> [The task]
Make an exact copy of the records, with the pictures left out.

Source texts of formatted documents
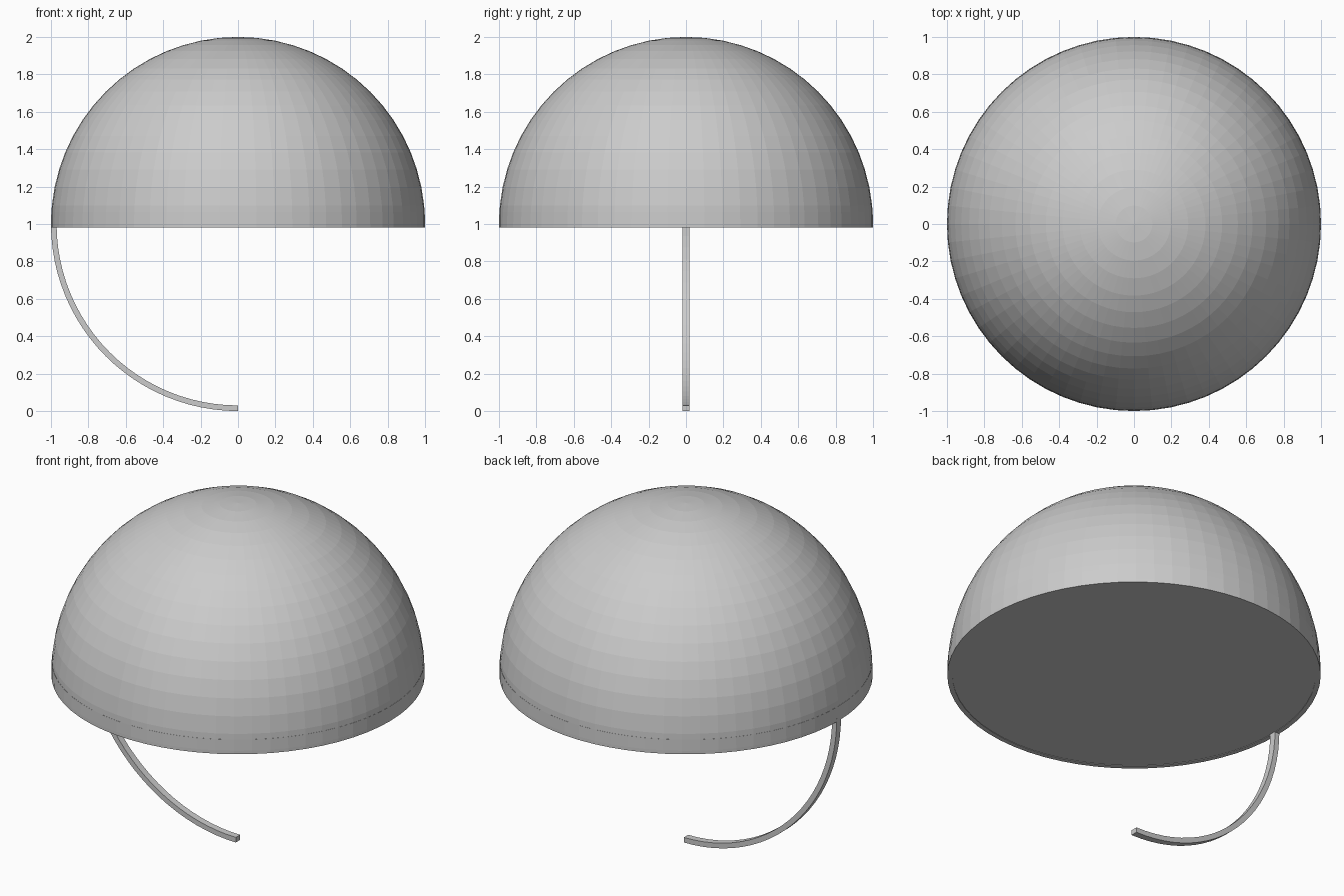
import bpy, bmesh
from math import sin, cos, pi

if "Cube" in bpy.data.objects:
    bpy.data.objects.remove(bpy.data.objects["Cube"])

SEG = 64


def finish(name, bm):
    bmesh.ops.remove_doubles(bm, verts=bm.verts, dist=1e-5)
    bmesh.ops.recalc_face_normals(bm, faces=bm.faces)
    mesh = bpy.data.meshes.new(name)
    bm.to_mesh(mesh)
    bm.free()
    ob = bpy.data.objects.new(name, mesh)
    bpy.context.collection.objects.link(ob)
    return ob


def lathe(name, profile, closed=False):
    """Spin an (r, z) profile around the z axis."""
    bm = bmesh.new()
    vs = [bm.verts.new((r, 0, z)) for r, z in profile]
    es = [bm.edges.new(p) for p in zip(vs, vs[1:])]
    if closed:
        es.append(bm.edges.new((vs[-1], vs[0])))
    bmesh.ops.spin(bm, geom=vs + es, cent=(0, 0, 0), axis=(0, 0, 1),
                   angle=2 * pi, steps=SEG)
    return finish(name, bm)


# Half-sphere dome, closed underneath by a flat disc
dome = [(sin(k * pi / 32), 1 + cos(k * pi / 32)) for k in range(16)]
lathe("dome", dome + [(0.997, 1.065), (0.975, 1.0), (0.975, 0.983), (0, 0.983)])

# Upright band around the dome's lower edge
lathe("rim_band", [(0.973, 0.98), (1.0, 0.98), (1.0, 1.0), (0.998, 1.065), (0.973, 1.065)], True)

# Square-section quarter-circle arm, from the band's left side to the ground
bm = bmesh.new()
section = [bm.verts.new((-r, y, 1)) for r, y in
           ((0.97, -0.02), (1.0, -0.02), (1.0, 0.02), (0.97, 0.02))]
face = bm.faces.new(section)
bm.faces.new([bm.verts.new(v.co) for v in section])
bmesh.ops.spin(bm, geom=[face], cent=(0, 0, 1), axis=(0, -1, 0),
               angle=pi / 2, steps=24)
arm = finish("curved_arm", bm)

> [Exercise solution]
import bpy, bmesh
from math import sin, cos, pi

if "Cube" in bpy.data.objects:
    bpy.data.objects.remove(bpy.data.objects["Cube"])

SEG = 64


def finish(name, bm):
    bmesh.ops.remove_doubles(bm, verts=bm.verts, dist=1e-5)
    bmesh.ops.recalc_face_normals(bm, faces=bm.faces)
    mesh = bpy.data.meshes.new(name)
    bm.to_mesh(mesh)
    bm.free()
    ob = bpy.data.objects.new(name, mesh)
    bpy.context.collection.objects.link(ob)
    return ob


def lathe(name, profile, closed=False):
    """Spin an (r, z) profile around the z axis."""
    bm = bmesh.new()
    vs = [bm.verts.new((r, 0, z)) for r, z in profile]
    es = [bm.edges.new(p) for p in zip(vs, vs[1:])]
    if closed:
        es.append(bm.edges.new((vs[-1], vs[0])))
    bmesh.ops.spin(bm, geom=vs + es, cent=(0, 0, 0), axis=(0, 0, 1),
                   angle=2 * pi, steps=SEG)
    return finish(name, bm)


# Half-sphere dome, closed underneath by a flat disc
dome = [(sin(k * pi / 32), 1 + cos(k * pi / 32)) for k in range(16)]
lathe("dome", dome + [(0.997, 1.065), (0.975, 1.0), (0.975, 0.983), (0, 0.983)])

# Upright band around the dome's lower edge
lathe("rim_band", [(0.973, 0.98), (1.0, 0.98), (1.0, 1.0), (0.998, 1.065), (0.973, 1.065)], True)

# Square-section quarter-circle arm, from the band's left side to the ground
bm = bmesh.new()
section = [bm.verts.new((-r, y, 1)) for r, y in
           ((0.97, -0.02), (1.0, -0.02), (1.0, 0.02), (0.97, 0.02))]
face = bm.faces.new(section)
bm.faces.new([bm.verts.new(v.co) for v in section])
bmesh.ops.spin(bm, geom=[face], cent=(0, 0, 1), axis=(0, -1, 0),
               angle=pi / 2, steps=24)
arm = finish("curved_arm", bm)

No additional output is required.